Looking at a smaller selection of tested cards for clarity, Far Cry 5 shows an 11% boost from the new BIOS, bringing performance up 8.5 FPS to a solid 84.0 average. This is good for victory over not only the GTX 1660 Ti but the RTX 2060 in this test.
In Metro Exodus we see nearly a 10% increase, with average frame rate moving up 4.4 to 50.6 FPS. This is once again good for a lead over the RTX 2060, and positioned the RX 5600 XT very well in this test.
This would have been a very different review if AMD had not made the decision to make large increases to both GPU clock speeds and memory data rate.
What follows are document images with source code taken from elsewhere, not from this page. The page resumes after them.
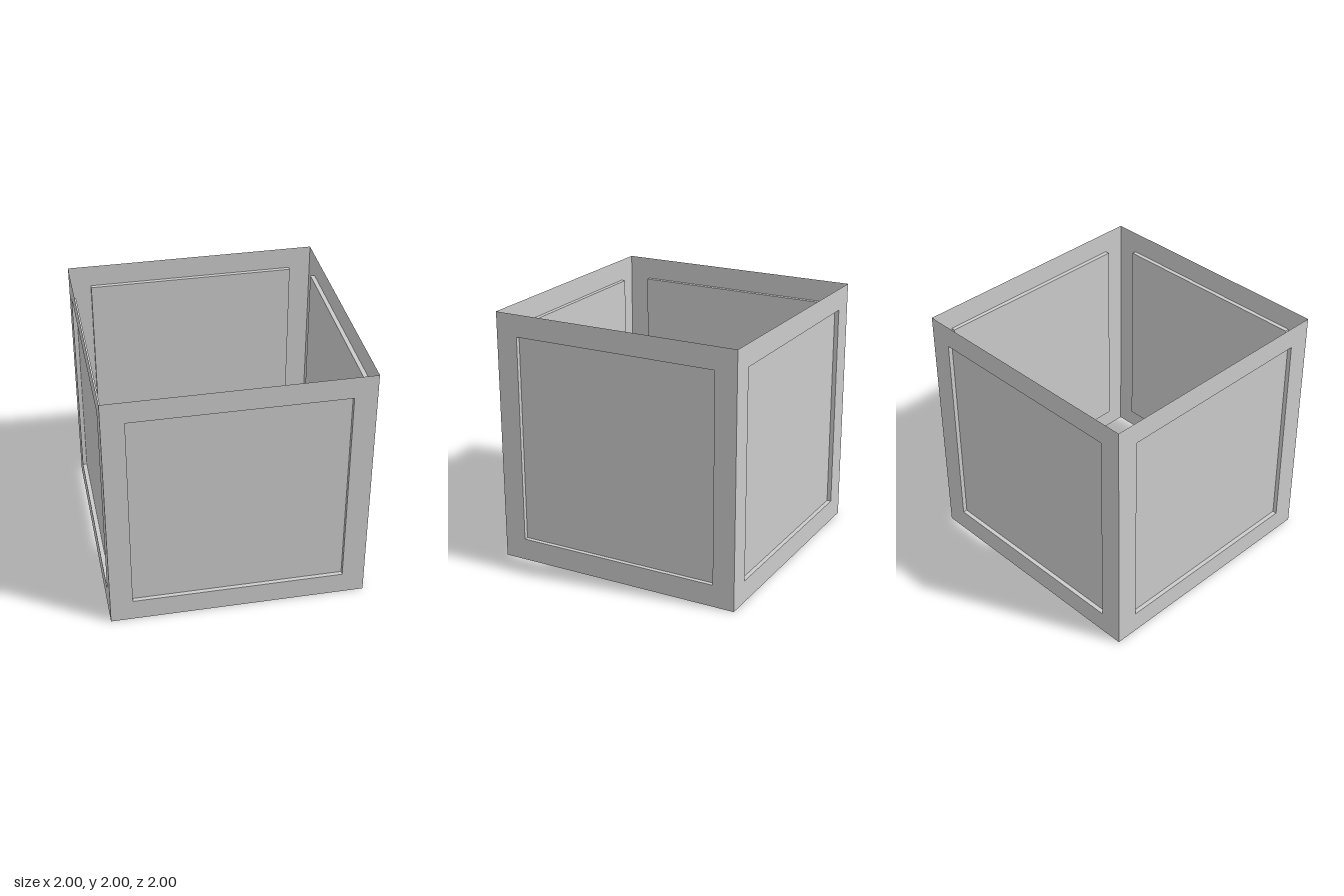
import * as THREE from 'three';

const HALF = 1;        // half width of the box
const INNER = 0.825;   // half width of the recessed panel
const DEPTH = 0.034;   // depth of the recess

const material = new THREE.MeshStandardMaterial({ color: 0xcccccc, side: THREE.DoubleSide });

function part(name, geometry) {
  const mesh = new THREE.Mesh(geometry, material);
  mesh.name = name;
  return mesh;
}

function square(path, h) {
  return path.moveTo(-h, -h).lineTo(h, -h).lineTo(h, h).lineTo(-h, h).closePath();
}

// One thin wall facing +z: flat border, recess sides and recessed panel
function createWall(name) {
  const wall = new THREE.Group();
  wall.name = name;

  const border = square(new THREE.Shape(), HALF);
  border.holes.push(square(new THREE.Path(), INNER));
  wall.add(part('border', new THREE.ShapeGeometry(border).translate(0, 0, HALF)));

  const panel = new THREE.PlaneGeometry(2 * INNER, 2 * INNER);
  wall.add(part('recessedPanel', panel.translate(0, 0, HALF - DEPTH)));

  ['bottom', 'right', 'top', 'left'].forEach((side, i) => {
    const lip = new THREE.PlaneGeometry(2 * INNER, DEPTH)
      .rotateX(-Math.PI / 2)
      .translate(0, -INNER, HALF - DEPTH / 2)
      .rotateZ(i * Math.PI / 2);
    wall.add(part(side + 'RecessSide', lip));
  });
  return wall;
}

export function createModel() {
  const model = new THREE.Group();
  model.name = 'openPanelBox';
  // Four equal walls, open at the top and bottom
  ['frontWall', 'leftWall', 'backWall', 'rightWall'].forEach((name, i) => {
    const wall = createWall(name);
    wall.position.y = HALF;
    wall.rotation.y = i * Math.PI / 2;
    model.add(wall);
  });
  return model;
}
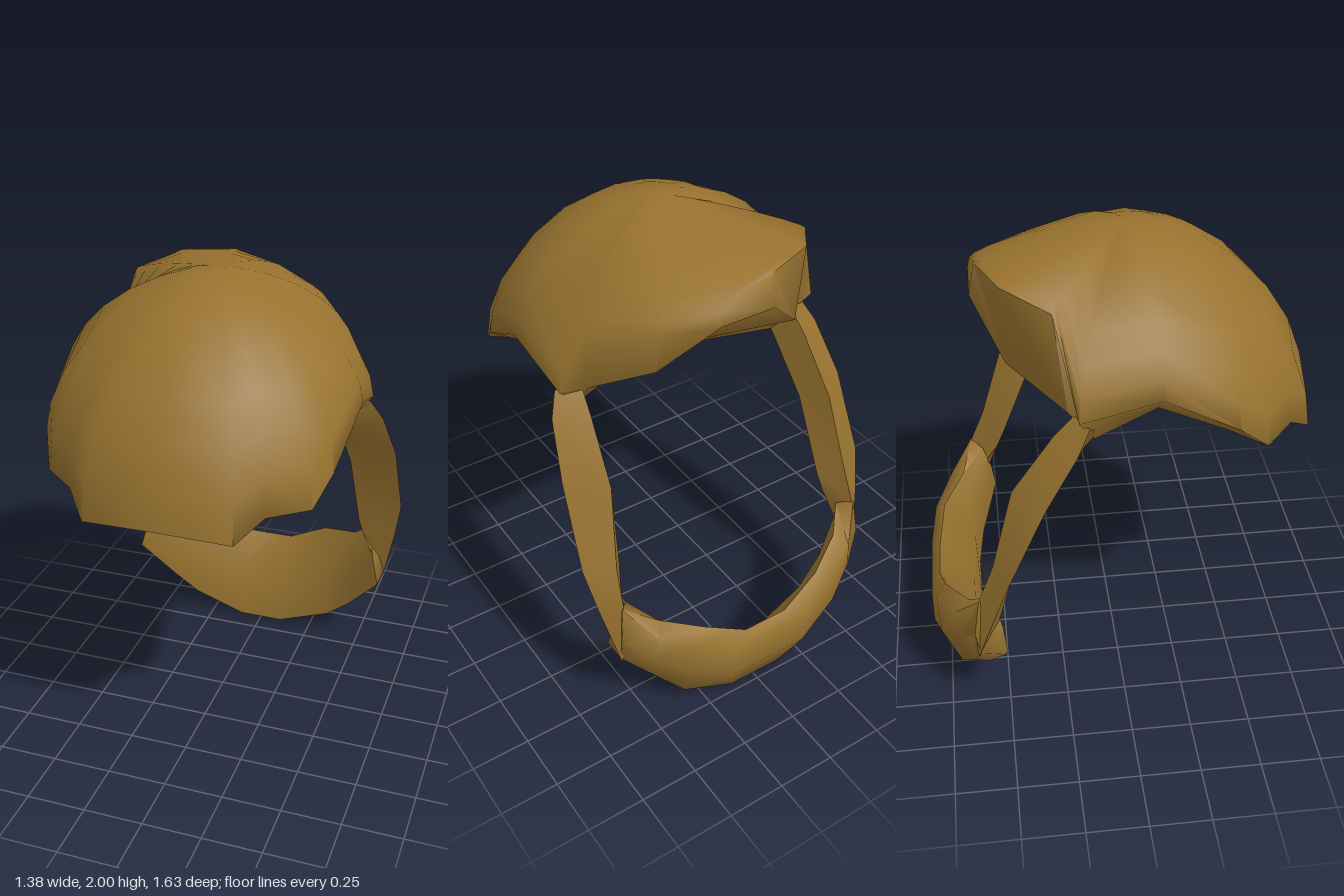
import * as THREE from 'three';
import { toCreasedNormals } from 'three/addons/utils/BufferGeometryUtils.js';

const bronze = new THREE.MeshStandardMaterial({ color: 0x97722f });
bronze.name = 'bronze';
bronze.side = THREE.DoubleSide;

// Skin closed rings of [x, y, z] points; faces point along (ring step) x (point step).
function loft(name, rings, crease) {
  const n = rings[0].length, index = [];
  for (let i = 0; i < rings.length - 1; i++) {
    for (let j = 0; j < n; j++) {
      const k = (j + 1) % n;
      const a = i * n + j, b = i * n + k, c = a + n, d = b + n;
      index.push(a, c, d, a, d, b);
    }
  }
  const geo = new THREE.BufferGeometry();
  geo.setAttribute('position', new THREE.Float32BufferAttribute(rings.flat(2), 3));
  geo.setIndex(index);
  const mesh = new THREE.Mesh(toCreasedNormals(geo, crease), bronze);
  mesh.name = name;
  return mesh;
}

const flip = ([x, y, z]) => [-x, y, z];
const collapse = (ring) => {
  const c = [0, 1, 2].map((k) => ring.reduce((s, p) => s + p[k], 0) / ring.length);
  return ring.map(() => c);
};
const capped = (rings) => [collapse(rings[0]), ...rings, collapse(rings[rings.length - 1])];

// Full loop: front centre, round the +x side to the back, and along the -x side again.
const loop = (half, right = {}) => [
  ...half,
  ...half.map((p, i) => right[i] || [...flip(p), ...p.slice(3)]).slice(1).reverse(),
];

// Closed dome: arcs from the apex to the widest edge, a tucked rim and the underside
function createShell() {
  // Widest edge: x, y, z and roundness of the arc above it; the back is higher at -x
  const edge = loop([
    [0, 1.22, 0.815, 1.77], [0.3, 1.19, 0.77, 1.77], [0.39, 1.27, 0.67, 1.77], [0.535, 1.27, 0.55, 1.75],
    [0.58, 1.37, 0.42, 1.7], [0.612, 1.54, 0.12, 1.67], [0.59, 1.44, -0.19, 1.67],
    [0.48, 1.66, -0.22, 1.65], [0.31, 1.75, -0.45, 1.4], [0.11, 1.82, -0.55, 1.4],
  ], {
    4: [-0.6, 1.39, 0.42, 1.7], 5: [-0.63, 1.56, 0.12, 1.67], 6: [-0.61, 1.47, -0.19, 1.67],
    7: [-0.48, 1.86, -0.27, 1.2], 8: [-0.34, 1.905, -0.45, 1.1], 9: [-0.12, 1.905, -0.535, 1.1],
  });
  // Lower rim: follows the edge at the front, slopes in at the sides, drops at the back
  const rim = loop([
    [0, 1.22, 0.81], [0.3, 1.19, 0.765], [0.385, 1.265, 0.665], [0.53, 1.265, 0.54],
    [0.5, 1.33, 0.39], [0.5, 1.45, 0.12], [0.47, 1.31, -0.12],
    [0.48, 1.44, -0.22], [0.32, 1.58, -0.44], [0.12, 1.77, -0.56],
  ]);
  const apex = [0, 2, 0.06], steps = 7, rings = [];
  for (let i = 0; i <= steps; i++) {
    const t = (i / steps) * Math.PI / 2;
    rings.push(edge.map(([x, y, z, power]) => {
      const s = Math.sin(t) ** (2 / power);
      const c = Math.max(0, Math.cos(t)) ** (2 / power);
      return [x * s, y + (apex[1] - y) * c, apex[2] + (z - apex[2]) * s];
    }));
  }
  rings.push(rim, rim.map(() => [0, 1.21, 0.16]));
  return loft('shell', rings, 1.3);
}

// Three-sided strap: outer, back and inner edges from top to bottom
function createStraps() {
  const rings = [
    [[0.59, 1.43, -0.15], [0.5, 1.44, -0.2], [0.46, 1.34, -0.1]],
    [[0.635, 1.34, -0.2], [0.51, 1.36, -0.28], [0.465, 1.27, -0.16]],
    [[0.675, 1.13, -0.33], [0.53, 1.13, -0.45], [0.48, 1.07, -0.32]],
    [[0.69, 0.8, -0.48], [0.57, 0.8, -0.54], [0.505, 0.72, -0.45]],
    [[0.66, 0.62, -0.54], [0.58, 0.65, -0.6], [0.52, 0.64, -0.48]],
    [[0.605, 0.36, -0.62], [0.58, 0.45, -0.63], [0.56, 0.5, -0.53]],
  ];
  const mirrored = rings.map((r) => r.map(flip)).reverse();
  return [loft('leftStrap', capped(rings), 0.8), loft('rightStrap', capped(mirrored), 0.8)];
}

// Crescent chin cup: top edge, back curve, bottom front edge, bulged front
function createCup() {
  const half = [
    [[0.1, 0.39, -0.775], [0.18, 0.35, -0.815], [0.18, 0.2, -0.815], [0.12, 0.02, -0.73], [0.1, 0.0, -0.6], [0.1, 0.18, -0.63]],
    [[0.28, 0.485, -0.745], [0.32, 0.45, -0.787], [0.37, 0.3, -0.775], [0.35, 0.1, -0.7], [0.34, 0.085, -0.6], [0.31, 0.27, -0.615]],
    [[0.45, 0.54, -0.65], [0.49, 0.51, -0.71], [0.51, 0.38, -0.7], [0.45, 0.19, -0.64], [0.45, 0.18, -0.575], [0.45, 0.36, -0.575]],
    [[0.54, 0.61, -0.55], [0.59, 0.64, -0.605], [0.605, 0.48, -0.63], [0.605, 0.37, -0.61], [0.6, 0.36, -0.5], [0.57, 0.48, -0.515]],
  ];
  const other = half.map((r) => r.map(flip)).reverse();
  return loft('chinCup', capped([...other, ...half]), 1.25);
}

export function createModel() {
  const model = new THREE.Group();
  model.name = 'cappedRing';
  model.add(createShell(), ...createStraps(), createCup());
  return model;
}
I had expected a price drop ($259), thinking that there would be quite a bit of overclocking headroom from this Navi 10-based GPU given the conservative (announced) specs.
AMD chose instead to aggressively clock up the card prior to release, reducing its potential OC headroom but significantly improving its position in this $279 – $299 price range.
While I was ready to write up a less than flattering review of a GPU that felt underwhelming at $279, the big performance gains from the BIOS update we received prior to today’s launch have strengthened the card’s position significantly. Initial shipments will require user action to get there, with Sapphire providing a download link for this new VBIOS on their product page (though most Sapphire cards will already have this applied).
Post-update I can now say that the Radeon RX 5600 XT is a good buy at $279, with the tested Sapphire Pulse card a nice option at $289 given its cool and quiet performance during our testing.